## [The data]
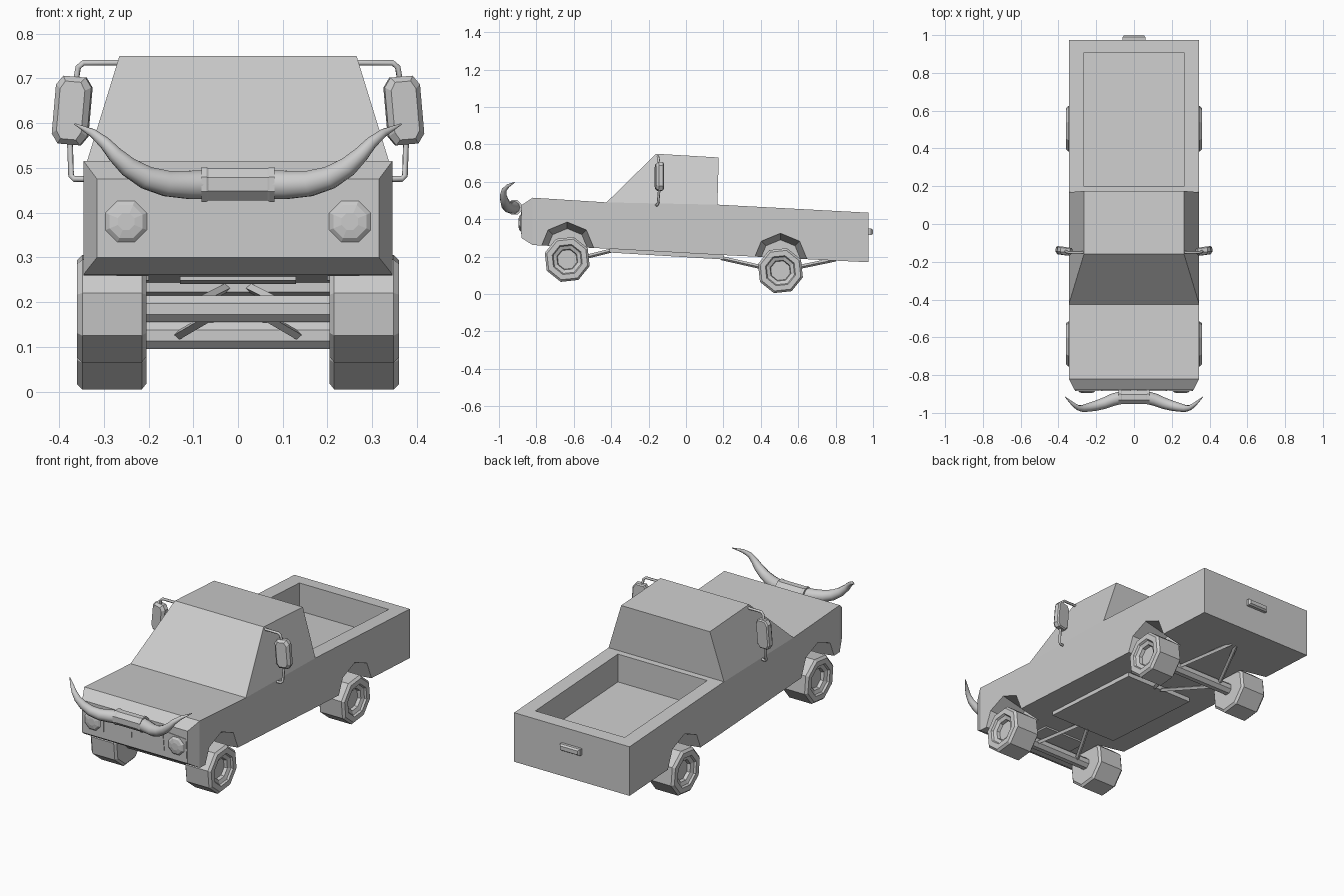
import bpy, bmesh, math
from mathutils import Vector, Matrix

if "Cube" in bpy.data.objects:
    bpy.data.objects.remove(bpy.data.objects["Cube"])

grey = bpy.data.materials.new("plain grey")
grey.diffuse_color = (0.6, 0.6, 0.6, 1)
grey.use_nodes = True
grey.node_tree.nodes["Principled BSDF"].inputs["Base Color"].default_value = grey.diffuse_color


def loft(name, rings):
    """Skin a list of equal-length point rings and cap both ends."""
    bm = bmesh.new()
    vs = [[bm.verts.new(p) for p in r] for r in rings]
    n = len(rings[0])
    for a, b in zip(vs, vs[1:]):
        for i in range(n):
            bm.faces.new((a[i], a[(i + 1) % n], b[(i + 1) % n], b[i]))
    bm.faces.new(vs[0])
    bm.faces.new(vs[-1])
    bmesh.ops.recalc_face_normals(bm, faces=bm.faces)
    me = bpy.data.meshes.new(name)
    bm.to_mesh(me)
    bm.free()
    me.materials.append(grey)
    ob = bpy.data.objects.new(name, me)
    bpy.context.collection.objects.link(ob)
    return ob


def rect_y(y, w, z0, z1):
    return [(-w, y, z0), (w, y, z0), (w, y, z1), (-w, y, z1)]


def ring_x(x, y, z, r, n=8, turn=0.0):
    return [(x, y - r * math.cos(turn + i * math.tau / n), z + r * math.sin(turn + i * math.tau / n))
            for i in range(n)]


def ring_y(x, y, z, r, n=8, turn=0.0):
    return [(x + r * math.cos(turn + i * math.tau / n), y, z + r * math.sin(turn + i * math.tau / n))
            for i in range(n)]


def tube(name, pts, radius, res=1, smooth=True):
    """Round tube; each point is (x, y, z[, radius factor])."""
    cu = bpy.data.curves.new(name, 'CURVE')
    cu.dimensions = '3D'
    cu.bevel_depth = radius
    cu.bevel_resolution = res
    cu.use_fill_caps = True
    sp = cu.splines.new('POLY')
    sp.points.add(len(pts) - 1)
    for p, q in zip(sp.points, pts):
        p.co = (*q[:3], 1)
        p.radius = q[3] if len(q) > 3 else 1
    sp.use_smooth = smooth
    cu.materials.append(grey)
    ob = bpy.data.objects.new(name, cu)
    bpy.context.collection.objects.link(ob)
    bpy.ops.object.select_all(action='DESELECT')
    ob.select_set(True)
    bpy.context.view_layer.objects.active = ob
    bpy.ops.object.convert(target='MESH')
    return bpy.context.object


def cut(target, cutter):
    bpy.context.view_layer.objects.active = target
    m = target.modifiers.new("cut", 'BOOLEAN')
    m.operation = 'DIFFERENCE'
    m.solver = 'EXACT'
    m.object = cutter
    bpy.ops.object.modifier_apply(modifier=m.name)
    bpy.data.objects.remove(cutter)


# Lower body with tapered nose, bed recess and wheel arches
body = loft("body", [rect_y(-.88, .315, .30, .475), rect_y(-.82, .345, .262, .515),
                     rect_y(-.425, .345, .243, .49), rect_y(.168, .345, .21, .478),
                     rect_y(.975, .345, .17, .435)])
cut(body, loft("bed_cutter", [rect_y(.20, .267, .326, .6), rect_y(.905, .267, .288, .6)]))
WHEELS = (("front", -.635, .185, .24), ("rear", .505, .125, .18))
for label, y, z, arch_z in WHEELS:
    for s in (-1, 1):
        cut(body, loft("arch_cutter", [ring_x(s * .2, y, arch_z, .11),
                                       ring_x(s * .345, y, arch_z, .145),
                                       ring_x(s * .37, y, arch_z, .151)]))

# Cab with sloped windscreen
loft("cab", [[(-.345, -.425, .49), (.345, -.425, .49), (.345, .168, .478), (-.345, .168, .478)],
             [(-.265, -.16, .75), (.265, -.16, .75), (.265, .175, .73), (-.265, .175, .73)]])

# Underbody plate and small front cross plate
loft("underbody_plate", [rect_y(-.41, .205, .222, .25), rect_y(.2, .205, .185, .22)])
loft("front_cross_plate", [rect_y(-.72, .13, .248, .27), rect_y(-.55, .13, .24, .26)])

# Wheels and axles
TYRE = ((.205, .06), (.205, .112), (.215, .125), (.348, .125), (.36, .113),
        (.36, .084), (.35, .078), (.342, .058), (.325, .054))
for label, y, z, _ in WHEELS:
    loft(label + "_axle", [ring_x(x, y, z, .032, 8, math.pi / 8) for x in (-.22, .22)])
    for s, side in ((-1, "left"), (1, "right")):
        loft(f"{label}_{side}_wheel", [ring_x(s * x, y, z, r, 8, math.radians(16.3)) for x, r in TYRE])

# Suspension struts converging on the centre line
for s, side in ((-1, "left"), (1, "right")):
    for label, a, b in (("front", (.14, -.63, .175), (.02, -.39, .235)),
                        ("mid", (.14, .5, .122), (.02, .19, .192)),
                        ("rear", (.14, .51, .125), (.015, .8, .185))):
        tube(f"{label}_{side}_strut", [(s * a[0], *a[1:]), (s * b[0], *b[1:])], .011, 0, False)

# Headlights with their surrounds, and grille panels
for s, side in ((-1, "left"), (1, "right")):
    for label, quad in (("headlight_surround", ((.183, .44), (.306, .43), (.312, .325), (.187, .32))),
                        ("grille_panel", ((.015, .415), (.17, .415), (.177, .335), (.02, .335)))):
        loft(f"{side}_{label}", [[(s * x, y, z) for x, z in quad] for y in (-.876, -.883)])
    loft(f"{side}_headlight", [ring_y(s * .25, y, .38, r, 8, math.pi / 8)
                               for y, r in ((-.87, .05), (-.884, .05), (-.892, .04), (-.896, .02))])

# Tailgate handle
loft("tailgate_handle", [rect_y(.96, .06, .315, .35), rect_y(.99, .06, .315, .35),
                         rect_y(1.0, .052, .322, .343)])

# Horn mount and horns
loft("horn_mount", [ring_x(x, -.917, .463, r, 8, math.pi / 8) for x, r in
                    ((-.082, .042), (-.07, .042), (-.066, .039), (.066, .039), (.07, .042), (.082, .042))])
HORN = ((.06, -.917, .463, 1), (.11, -.93, .462, .97), (.16, -.95, .465, .88), (.205, -.963, .478, .78),
        (.245, -.972, .502, .66), (.275, -.977, .53, .52), (.298, -.972, .556, .4),
        (.325, -.952, .578, .28), (.365, -.915, .598, .05))
for s, side in ((-1, "left"), (1, "right")):
    tube(side + "_horn", [(s * x, y, z, r) for x, y, z, r in HORN], .034, 3)

# Door mirrors with tubular brackets
for s, side in ((-1, "left"), (1, "right")):
    outline = [(-.04, -.055), (-.025, -.076), (.025, -.076), (.04, -.055),
               (.04, .055), (.025, .076), (-.025, .076), (-.04, .055)]
    mirror = loft(side + "_mirror", [[(x * k, y, z * (k + 1) / 2) for x, z in outline]
                                     for y, k in ((-.022, .7), (-.008, 1), (.014, 1), (.02, .85))])
    mirror.matrix_world = (Matrix.Translation((s * .371, -.142, .628))
                           @ Matrix.Rotation(math.radians(-5 * s), 4, 'Y')
                           @ Matrix.Rotation(math.radians(8 * s), 4, 'Z'))
    tube(side + "_mirror_upper_bracket", [(s * .262, -.15, .735), (s * .345, -.15, .735),
                                          (s * .357, -.148, .725), (s * .363, -.142, .69)], .007)
    tube(side + "_mirror_lower_bracket", [(s * .376, -.142, .57), (s * .373, -.15, .482),
                                          (s * .366, -.155, .475), (s * .335, -.16, .475)], .007)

## [Prompt]
Taking the entries above, write out exactly each line from the one holding "bmesh.ops.recalc_face_normals(bm, faces=bm.faces)" to the one holding "ob = bpy.data.objects.new(name, cu)", both included, and stop there.

## [The completed task]
    bmesh.ops.recalc_face_normals(bm, faces=bm.faces)
    me = bpy.data.meshes.new(name)
    bm.to_mesh(me)
    bm.free()
    me.materials.append(grey)
    ob = bpy.data.objects.new(name, me)
    bpy.context.collection.objects.link(ob)
    return ob


def rect_y(y, w, z0, z1):
    return [(-w, y, z0), (w, y, z0), (w, y, z1), (-w, y, z1)]


def ring_x(x, y, z, r, n=8, turn=0.0):
    return [(x, y - r * math.cos(turn + i * math.tau / n), z + r * math.sin(turn + i * math.tau / n))
            for i in range(n)]


def ring_y(x, y, z, r, n=8, turn=0.0):
    return [(x + r * math.cos(turn + i * math.tau / n), y, z + r * math.sin(turn + i * math.tau / n))
            for i in range(n)]


def tube(name, pts, radius, res=1, smooth=True):
    """Round tube; each point is (x, y, z[, radius factor])."""
    cu = bpy.data.curves.new(name, 'CURVE')
    cu.dimensions = '3D'
    cu.bevel_depth = radius
    cu.bevel_resolution = res
    cu.use_fill_caps = True
    sp = cu.splines.new('POLY')
    sp.points.add(len(pts) - 1)
    for p, q in zip(sp.points, pts):
        p.co = (*q[:3], 1)
        p.radius = q[3] if len(q) > 3 else 1
    sp.use_smooth = smooth
    cu.materials.append(grey)
    ob = bpy.data.objects.new(name, cu)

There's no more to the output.